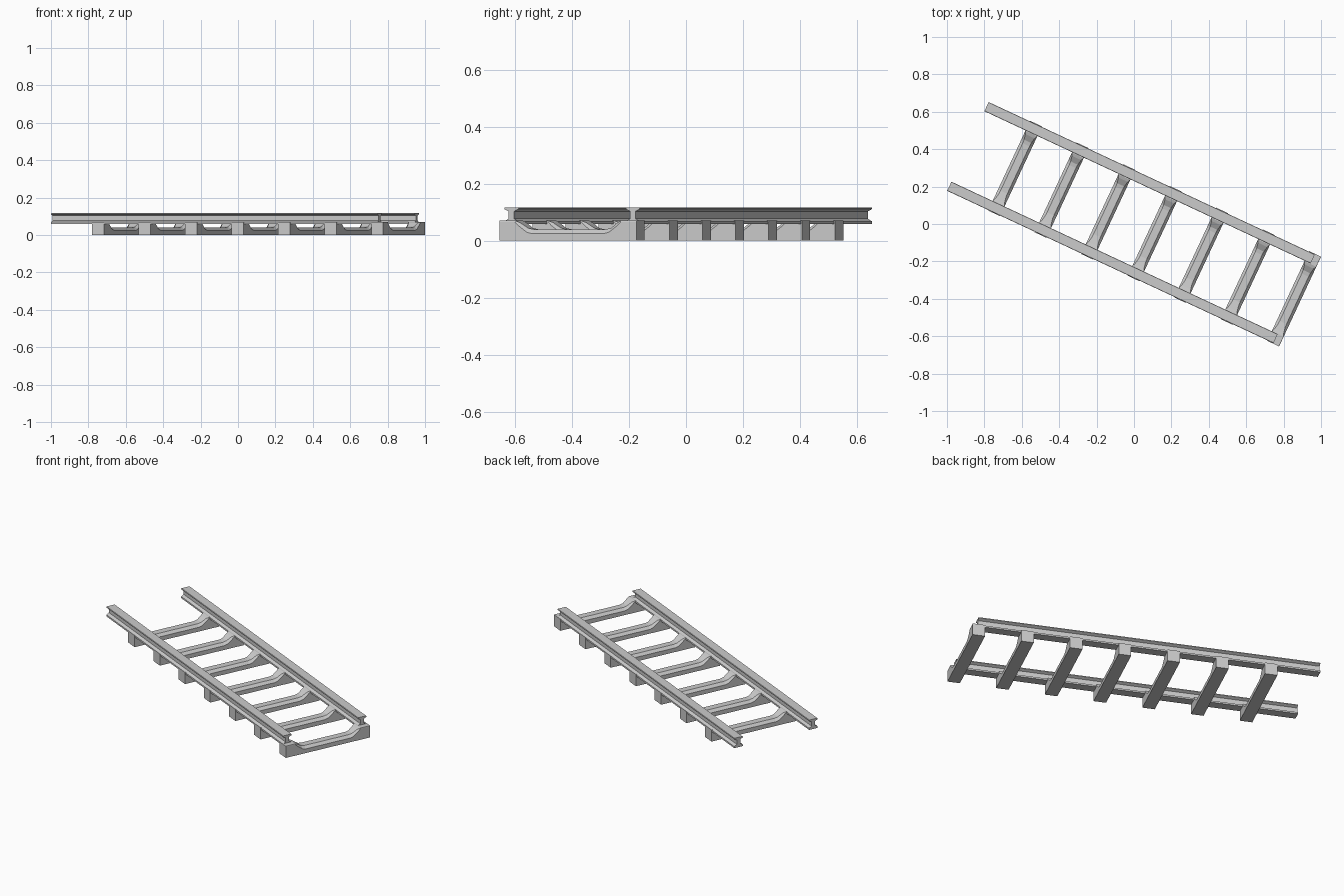
import bpy, bmesh, math
from mathutils import Matrix

if "Cube" in bpy.data.objects:
    bpy.data.objects.remove(bpy.data.objects["Cube"])

ROT = Matrix.Rotation(math.atan2(-0.423, 0.906), 4, 'Z')


def loft(name, sections):
    """Skin a list of equal-length closed rings and cap both ends."""
    bm = bmesh.new()
    rings = [[bm.verts.new(p) for p in s] for s in sections]
    n = len(rings[0])
    for a, b in zip(rings, rings[1:]):
        for i in range(n):
            j = (i + 1) % n
            bm.faces.new((a[i], a[j], b[j], b[i]))
    bm.faces.new(rings[0])
    bm.faces.new(rings[-1])
    bmesh.ops.recalc_face_normals(bm, faces=bm.faces)
    bm.transform(ROT)
    me = bpy.data.meshes.new(name)
    bm.to_mesh(me)
    bm.free()
    ob = bpy.data.objects.new(name, me)
    bpy.context.collection.objects.link(ob)
    return ob


# I-shaped rail profile, one half: (half width, z)
half = [(0.027, 0.058), (0.027, 0.068), (0.011, 0.077),
        (0.011, 0.103), (0.024, 0.109), (0.027, 0.111), (0.027, 0.115),
        (0.025, 0.117)]
profile = half + [(-w, z) for w, z in reversed(half)]

# Two rails
for name, v in (("rail_front", -0.235), ("rail_back", 0.235)):
    loft(name, [[(u, v + w, z) for w, z in profile] for u in (-0.98, 0.945)])

# Sleepers: tall end blocks sloping to a low chamfered middle
# stations: (distance from middle, shoulder z, top half width, top z)
side = [(0.265, 0.066, 0.034, 0.07), (0.205, 0.066, 0.034, 0.07),
        (0.19, 0.052, 0.027, 0.064), (0.16, 0.03, 0.021, 0.044),
        (0.14, 0.025, 0.02, 0.04)]
stations = [(-d, *r) for d, *r in side] + list(reversed(side))
for k in range(7):
    u = -0.702 + k * 1.647 / 6
    loft("sleeper_%d" % (k + 1),
         [[(u - 0.035, v, 0), (u + 0.035, v, 0), (u + 0.035, v, sh),
           (u + tw, v, tz), (u - tw, v, tz), (u - 0.035, v, sh)]
          for v, sh, tw, tz in stations])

• Problem to solve:
Repeat each line of the material exactly, please, and skip every picture.

• Written solution:
import bpy, bmesh, math
from mathutils import Matrix

if "Cube" in bpy.data.objects:
    bpy.data.objects.remove(bpy.data.objects["Cube"])

ROT = Matrix.Rotation(math.atan2(-0.423, 0.906), 4, 'Z')


def loft(name, sections):
    """Skin a list of equal-length closed rings and cap both ends."""
    bm = bmesh.new()
    rings = [[bm.verts.new(p) for p in s] for s in sections]
    n = len(rings[0])
    for a, b in zip(rings, rings[1:]):
        for i in range(n):
            j = (i + 1) % n
            bm.faces.new((a[i], a[j], b[j], b[i]))
    bm.faces.new(rings[0])
    bm.faces.new(rings[-1])
    bmesh.ops.recalc_face_normals(bm, faces=bm.faces)
    bm.transform(ROT)
    me = bpy.data.meshes.new(name)
    bm.to_mesh(me)
    bm.free()
    ob = bpy.data.objects.new(name, me)
    bpy.context.collection.objects.link(ob)
    return ob


# I-shaped rail profile, one half: (half width, z)
half = [(0.027, 0.058), (0.027, 0.068), (0.011, 0.077),
        (0.011, 0.103), (0.024, 0.109), (0.027, 0.111), (0.027, 0.115),
        (0.025, 0.117)]
profile = half + [(-w, z) for w, z in reversed(half)]

# Two rails
for name, v in (("rail_front", -0.235), ("rail_back", 0.235)):
    loft(name, [[(u, v + w, z) for w, z in profile] for u in (-0.98, 0.945)])

# Sleepers: tall end blocks sloping to a low chamfered middle
# stations: (distance from middle, shoulder z, top half width, top z)
side = [(0.265, 0.066, 0.034, 0.07), (0.205, 0.066, 0.034, 0.07),
        (0.19, 0.052, 0.027, 0.064), (0.16, 0.03, 0.021, 0.044),
        (0.14, 0.025, 0.02, 0.04)]
stations = [(-d, *r) for d, *r in side] + list(reversed(side))
for k in range(7):
    u = -0.702 + k * 1.647 / 6
    loft("sleeper_%d" % (k + 1),
         [[(u - 0.035, v, 0), (u + 0.035, v, 0), (u + 0.035, v, sh),
           (u + tw, v, tz), (u - tw, v, tz), (u - 0.035, v, sh)]
          for v, sh, tw, tz in stations])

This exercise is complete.